author: Emily Jacobi
title: New team, new programs, new website
categories: – blog
The Dd team has been quiet lately, but we’ve been anything but idle. This year we have completed a three-year program, launched new initiatives – and oh yeah, hosted Haiti’s first hackathon! It’s been a period of challenges, new learning and very rewarding work expanding our reach to more marginalized communities.
New Site & New Staff
You may have noticed the new look of the Dd website. Both the design and the underlying philosophy are thanks to Gregor MacLennan, who joined our team as Program Director in February. Gregor comes to Dd with more than a decade of experience bringing new tools and technical training to marginalized communities in the Amazon. In addition to connections to indigenous groups and environmental activists in Latin America, Gregor brings to Dd a UK Passport (& Scottish Accent), West Coast presence (his home is now San Francisco) and equal parts passion for hardware hacking, redesigning websites in his sleep and traveling multiple days by boat to work directly with local communities. Get to know Gregor by checking out his 2011 Do Lecture talk, and show him some love by reading & responding to his blog post on the new Dd website.
Secondly, a warm welcome to Shahla Fatemi, who joined our team in May as a part-time Development & Communications Associate. In addition to infectious enthusiasm and passion for human rights (including prior work with Amnesty International and Falling Whistles) Shahla is a designer and jewelry maker. Her excitement about Dd’s work and enjoyment of grant writing make her a great addition to the team. Read Shahla’s blog post a weekend workshop Digital Democracy participated in with Design Gym this summer, focused on design thinking & strategic planning.
Finally, we want to extend our deep gratitude to Liz Hodes and Biz Ghormley. Although they transitioned out of day-to-day operations this spring & winter (respectively), their irreplacable spirits live on in the organization, and we’re glad to still call on them as friends and advisors to Dd.

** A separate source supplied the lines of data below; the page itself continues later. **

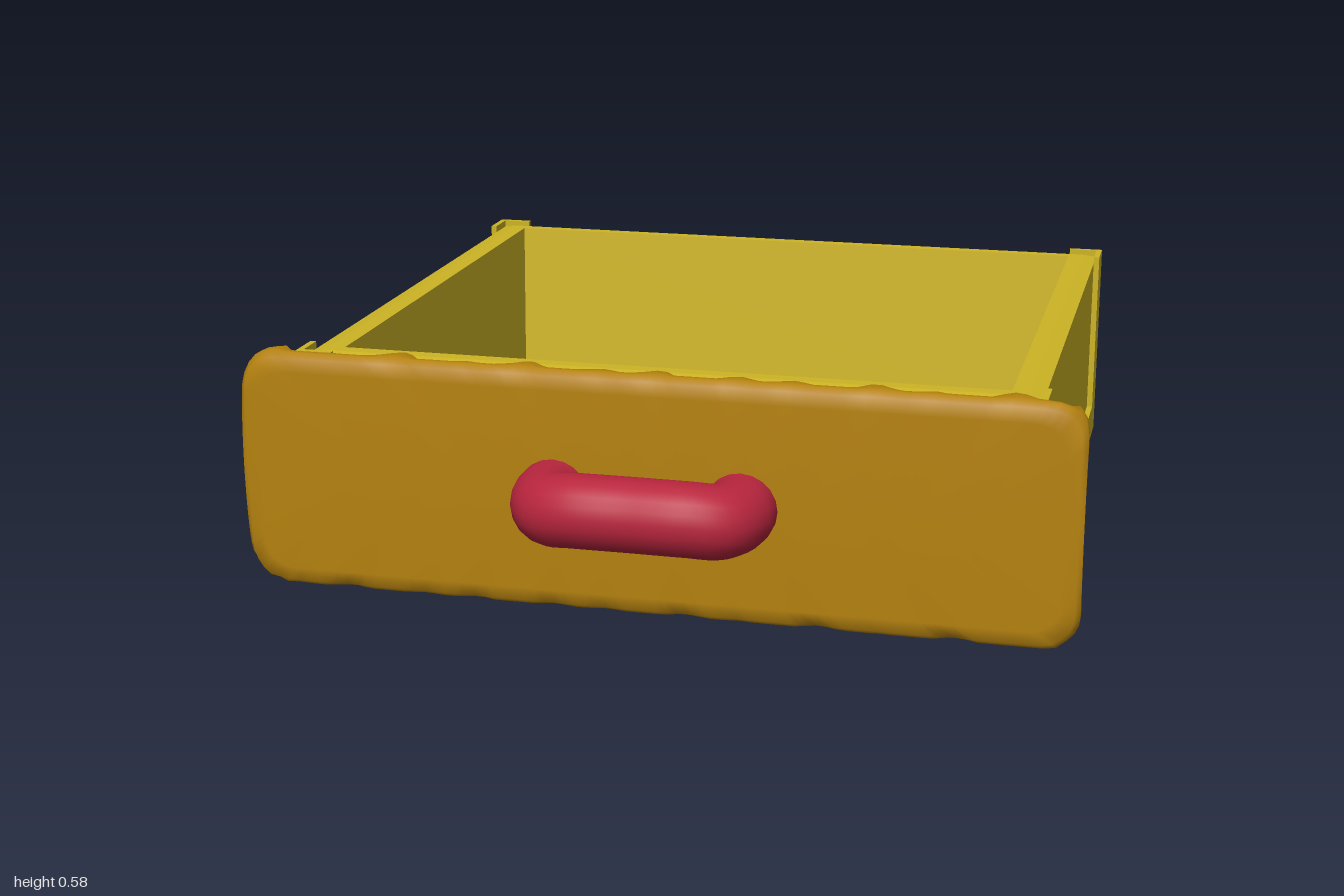
import * as THREE from 'three';

const yellow = new THREE.MeshStandardMaterial({ color: 0xcdb424, flatShading: true, side: THREE.DoubleSide });
yellow.name = 'yellow box';
const amber = new THREE.MeshStandardMaterial({ color: 0xb5820f, side: THREE.DoubleSide });
amber.name = 'amber front';
const red = new THREE.MeshStandardMaterial({ color: 0xb8253d });
red.name = 'red handle';

function add(parent, name, geometry, material) {
  const mesh = new THREE.Mesh(geometry, material);
  mesh.name = name;
  parent.add(mesh);
  return mesh;
}

// Box given by its bounds
function block(parent, name, x0, x1, y0, y1, z0, z1) {
  const mesh = add(parent, name, new THREE.BoxGeometry(x1 - x0, y1 - y0, z1 - z0), yellow);
  mesh.position.set((x0 + x1) / 2, (y0 + y1) / 2, (z0 + z1) / 2);
}

// Surface through rings of equal point count; the first ring may be a single repeated point
function loft(rings) {
  const n = rings[0].length, index = [];
  for (let k = 0; k < rings.length - 1; k++) {
    for (let i = 0; i < n; i++) {
      const j = (i + 1) % n;
      const a = k * n + i, b = (k + 1) * n + i, c = (k + 1) * n + j, d = k * n + j;
      index.push(a, b, c, a, c, d);
    }
  }
  const geometry = new THREE.BufferGeometry();
  geometry.setAttribute('position', new THREE.Float32BufferAttribute(rings.flat(2), 3));
  geometry.setIndex(index);
  geometry.computeVertexNormals();
  return geometry;
}

// Open tray: underside, outer walls, bevelled rim, sloping inner walls and floor
function buildTray() {
  const rect = (x, z0, z1, y) => [[-x, y, z0], [x, y, z0], [x, y, z1], [-x, y, z1]];
  return loft([
    rect(0, -0.165, -0.165, 0.036),
    rect(0.885, -0.925, 0.595, 0.036),
    rect(0.885, -0.925, 0.595, 0.54),
    rect(0.85, -0.91, 0.555, 0.548),
    rect(0.81, -0.88, 0.52, 0.548),
    rect(0.8, -0.83, 0.47, 0.07),
    rect(0, -0.165, -0.165, 0.07),
  ]);
}

// Hollow rounded front with a ragged rear edge and cut-away ends
function buildFront() {
  const w = 1, h = 0.29, r = 0.09, s = new THREE.Shape();
  s.moveTo(-w + r, -h);
  s.lineTo(w - r, -h);
  s.quadraticCurveTo(w, -h, w, -h + r);
  s.lineTo(w, h - r);
  s.quadraticCurveTo(w, h, w - r, h);
  s.lineTo(-w + r, h);
  s.quadraticCurveTo(-w, h, -w, h - r);
  s.lineTo(-w, -h + r);
  s.quadraticCurveTo(-w, -h, -w + r, -h);
  const outline = s.getSpacedPoints(200).slice(0, 200);
  const depth = (p, i) => {
    if (Math.abs(p.x) > 0.96) {
      const t = Math.min(1, Math.abs(p.y) / 0.24);
      return 0.115 - 0.1 * Math.sqrt(1 - t * t);
    }
    return 0.06 + 0.054 * Math.max(0, Math.sin(i * 0.75) * Math.cos(i * 0.23 + 1));
  };
  const ring = (inset, f) => outline.map((p, i) => [
    p.x * (1 - inset / w), h + p.y * (1 - inset / h), 0.724 - f * depth(p, i),
  ]);
  return loft([ring(0.29, 0), ring(0.045, 0), ring(0.012, 0.1), ring(0, 0.35), ring(0, 0.6), ring(0.008, 1)]);
}

export function createModel() {
  const model = new THREE.Group();
  model.name = 'drawer';

  const box = new THREE.Group();
  box.name = 'drawerBox';
  model.add(box);
  add(box, 'tray', buildTray(), yellow);

  // Bottom rails around the recessed side panels and underside
  for (const [z0, z1] of [[-0.94, -0.85], [0.52, 0.61]]) block(box, 'crossRail', -0.9, 0.9, 0.03, 0.12, z0, z1);
  for (const [x0, x1] of [[-0.9, -0.81], [0.81, 0.9]]) block(box, 'sideRail', x0, x1, 0.03, 0.12, -0.85, 0.52);

  // L-shaped corner posts
  for (const sx of [-1, 1]) {
    const span = (a, b) => (sx > 0 ? [a, b] : [-b, -a]);
    for (const [z0, z1, e0, e1] of [[-0.94, -0.84, -0.94, -0.925], [0.52, 0.61, 0.595, 0.61]]) {
      block(box, 'cornerPostSide', ...span(0.885, 0.9), 0.12, 0.558, z0, z1);
      block(box, 'cornerPostEnd', ...span(0.81, 0.885), 0.12, 0.558, e0, e1);
    }
  }

  add(model, 'frontPanel', buildFront(), amber);

  // Bent handle, slightly lower at its ends
  const path = new THREE.CatmullRomCurve3([
    [-0.222, 0.284, 0.7], [-0.222, 0.284, 0.77], [-0.195, 0.286, 0.825], [-0.13, 0.295, 0.851],
    [0, 0.296, 0.853],
    [0.13, 0.295, 0.851], [0.195, 0.286, 0.825], [0.222, 0.284, 0.77], [0.222, 0.284, 0.7],
  ].map((p) => new THREE.Vector3(...p)));
  add(model, 'handle', new THREE.TubeGeometry(path, 48, 0.086, 20), red);

  return model;
}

In February, we ended a three-year program focused on leveraging technology to address gender-based violence in Haiti. We ended the program with a bang, hosting an inspiring & fast paced-hackathin in Port-au-Prince that has now been replicated by local tech students. By the end of the month, we fully transitioned the technical and managerial tasks to the hands of our partner, Haitian women’s organization KOFAVIV. This fall we’re releasing our report on our work in Haiti, alongside recommendations for incorporating technology into international development & human rights programs. We’re excited to use the report as a tool to inspire others to take a holistic approach to integrating technology into community development programs. Today, we’ll also be reporting back on our Haiti program at the Clinton Global Initiative annual meeting – check out the livestream on the morning plenary "Women Decision-Makers in the Global Economy."
Even as our work in Haiti has been winding down, our work addressing environmental issues with indigenous communities is ramping up. Our main focus this year has been piloting a new initative thanks to support from the Knight News Challenge. Our project, Remote Access, is a mobile toolkit to empower groups in remote areas to share critical human rights and environmental information. We’re piloting Remote Access with indigenous groups who are taking on oil contamination in the northern Peruvian Amazon. We’ll be writing more about it soon; in the meantime, take this photographic journey to meet our partners and see the oil contamination for yourself.
In addition to tool building for Remote Access, we are continuing to support grassroots community mapping, primarily in Peru, Guyana & Chiapas, Mexico. At the request of our Peruvian partners we are also looking to do trainings specifically for indigenous women to do monitoring in their communities, and we just announced a new initiative to build a remote sensing application to help local groups better monitor for illegal logging and mining in Guyana, thanks to a Google Earth Outreach Developer Grant. We’re also partnering with more established groups in the human rights space in order to amplify our impact much further than we could do alone.
As we move forward with our programs this fall, you can expect to see more frequent updates, including from Gregor about the tech details. We’re still figuring out essential infrastructure questions – like how to keep operations going when we’re doing so much programming in the outer world. But we’re approaching these questions with an open mind, and we’re having refreshingly honest conversations with fellow NGOs in the tech for civic good space. We know some pretty amazing things can be accomplished through partnership, and we’re excited to apply that to our structure and backend needs just like we’ve helped create innovative systems that last for our partners around the globe.